“The backlog in absorbing earlier trained teachers could be a reason some people do not want to enrol. They have seen how other graduates are tired of waiting for up to five years to get employed,” said Mr Cheruiyot.
In Nandi County, only 25 out of 388 applicants met the qualifications. In Nandi Central, only three (one male, two females) out of 80 were qualified.
In Nandi East, eight qualified while in Nandi North, five out of 82 were successful. In Nandi South, only six out of 57 qualified while in Chesumei, three out of 53 met the criteria.
In Turkana County, nine applicants were successful. Kibish, Turkana West, Turkana North and Turkana Central had one applicant each — all male. In Loima Sub-County, five were picked.
The county director of education, Mr Peter Magiri, said the new requirements locked out many potential teachers.
Bungoma County Director of Education Philip Chirchir said only 24 applicants were successful, citing low grades in mathematics and science as the main challenge.
In Uasin Gishu, County Director of Education Gitonga Mbaka said by Thursday, only 16 applicants had qualified.
“The turnout was good but very few qualified due to strict minimum academic qualifications requirement for mathematics and sciences. On Tuesday, there was no single female candidate who qualified from Turbo Sub-County,” Mr Mbaka told the Nation.
In Baringo, the county’s director of education, Mr Mwasaru Mwashegwa, said only 19 applicants met the set standards.
“We do not have the number of the total applicants because only those who qualified were required to fill the forms. In the entire region, only 19 met the requirements,” said Mr Mwashegwa.
In Mogotio Sub-County, out of the 100 who had applied, only three were successful.
Makueni County had 81 qualified applicants.
The principal of Kibwezi TTC, Joyce Nzivo, said the low enrolment will stifle teacher training colleges.
“The high grades will deny many youths the training opportunities,” she said.
In Western region, only 67 people qualified in all the four counties, while in Migori County, there was a remarkably low turnout with only 18 of the 204 applicants being successful. It was worse in the ECDE category, which had only six applicants.
Homa Bay County Kenya National Union of Teachers Executive Secretary Patrick Were said there should be a review of the qualifications.
“Why must the government introduce requirements which are unnecessary for teaching? Students should have a C plain in either English or Kiswahili, not in both subjects,” said Mr Were.
31,737: Enrolment of in TTCs in 2019
11,111: Enrolment of P1 teachers in 2019 in public TTCs and 18,589 in private colleges
2,037: Diploma teacher trainees in 2019

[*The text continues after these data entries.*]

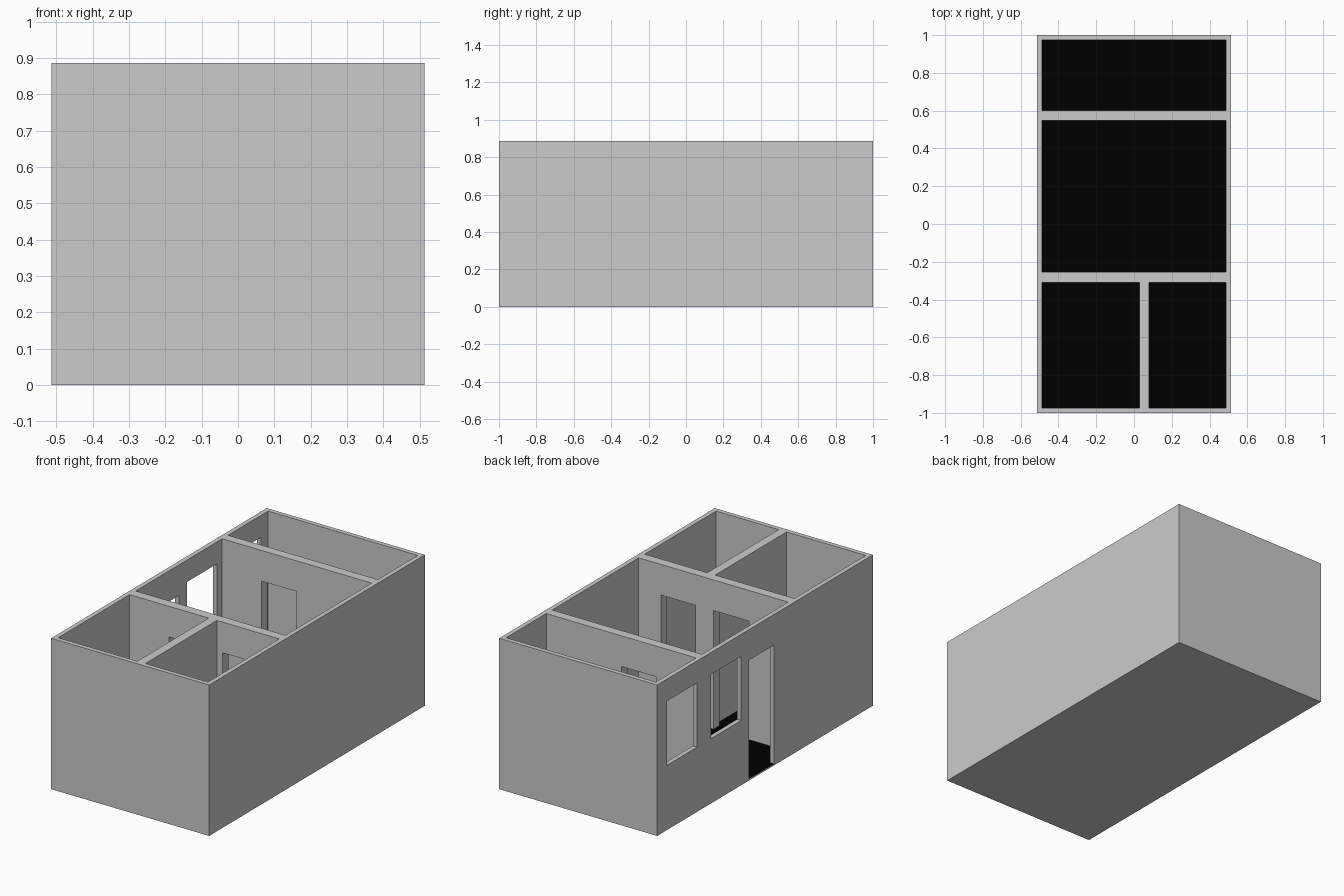
import bpy

if "Cube" in bpy.data.objects:
    bpy.data.objects.remove(bpy.data.objects["Cube"])

W, L, H = 0.513, 1.0, 0.886   # half width, half length, height
FLOOR = 0.01
IN_X, IN_Y = 0.486, 0.973     # inner faces of the outer walls
DOOR_TOP = 0.706
WIN = (0.38, 0.757)


def box(name, x, y, z):
    """Axis-aligned box from (min, max) ranges."""
    v = [(a, b, c) for a in x for b in y for c in z]
    f = [(0, 1, 3, 2), (4, 6, 7, 5), (0, 4, 5, 1),
         (2, 3, 7, 6), (0, 2, 6, 4), (1, 5, 7, 3)]
    mesh = bpy.data.meshes.new(name)
    mesh.from_pydata(v, [], f)
    ob = bpy.data.objects.new(name, mesh)
    bpy.context.collection.objects.link(ob)
    return ob


# Solid block that becomes the walls and floor slab
house = box("house_walls", (-W, W), (-L, L), (0, H))

# Rooms: x range, y range
rooms = [((-IN_X, IN_X), (0.602, IN_Y)),
         ((-IN_X, IN_X), (-0.255, 0.547)),
         ((-IN_X, 0.028), (-IN_Y, -0.311)),
         ((0.08, IN_X), (-IN_Y, -0.311))]
cutters = [box("room_cutter", x, y, (FLOOR, H + 0.1)) for x, y in rooms]

# Interior doorways: x range, y range through the wall
for x, y in [((-0.229, -0.002), (0.5, 0.65)),
             ((-0.229, -0.001), (-0.36, -0.2)),
             ((0.116, 0.34), (-0.36, -0.2))]:
    cutters.append(box("doorway_cutter", x, y, (FLOOR, DOOR_TOP)))

# Left wall: entrance and two windows
for y, z in [((-0.083, 0.148), (FLOOR, DOOR_TOP)),
             ((0.222, 0.5), WIN),
             ((0.63, 0.907), WIN)]:
    cutters.append(box("left_opening_cutter", (-0.6, -0.44), y, z))

# Carve everything out, then bake the result and drop the cutters
for c in cutters:
    c.hide_render = True
    m = house.modifiers.new("cut", 'BOOLEAN')
    m.operation, m.solver, m.object = 'DIFFERENCE', 'EXACT', c
dg = bpy.context.evaluated_depsgraph_get()
baked = bpy.data.meshes.new_from_object(house.evaluated_get(dg))
house.modifiers.clear()
house.data = baked
for c in cutters:
    bpy.data.objects.remove(c)

# Grey walls, black floor surface
baked.materials.clear()
for name, col in [("wall_grey", (0.8, 0.8, 0.8, 1)), ("floor_black", (0.0, 0.0, 0.0, 1))]:
    mat = bpy.data.materials.new(name)
    mat.diffuse_color = col
    mat.use_nodes = True
    mat.node_tree.nodes["Principled BSDF"].inputs["Base Color"].default_value = mat.diffuse_color
    baked.materials.append(mat)
for p in baked.polygons:
    p.material_index = int(p.normal.z > 0.9 and abs(p.center.z - FLOOR) < 0.002)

Reporting by David Muchunguh, Kalume Kazungu, Maureen Ongala, SIAGO CECE, Tom Matoke, Sammy Lutta, Barnabas Bii, Brian Ojamaa, Stanley Kimuge, Flora Koech, Oscar Kakai, Benson Amadala, Derrick Luvega, Ian Byron, George Odiwuor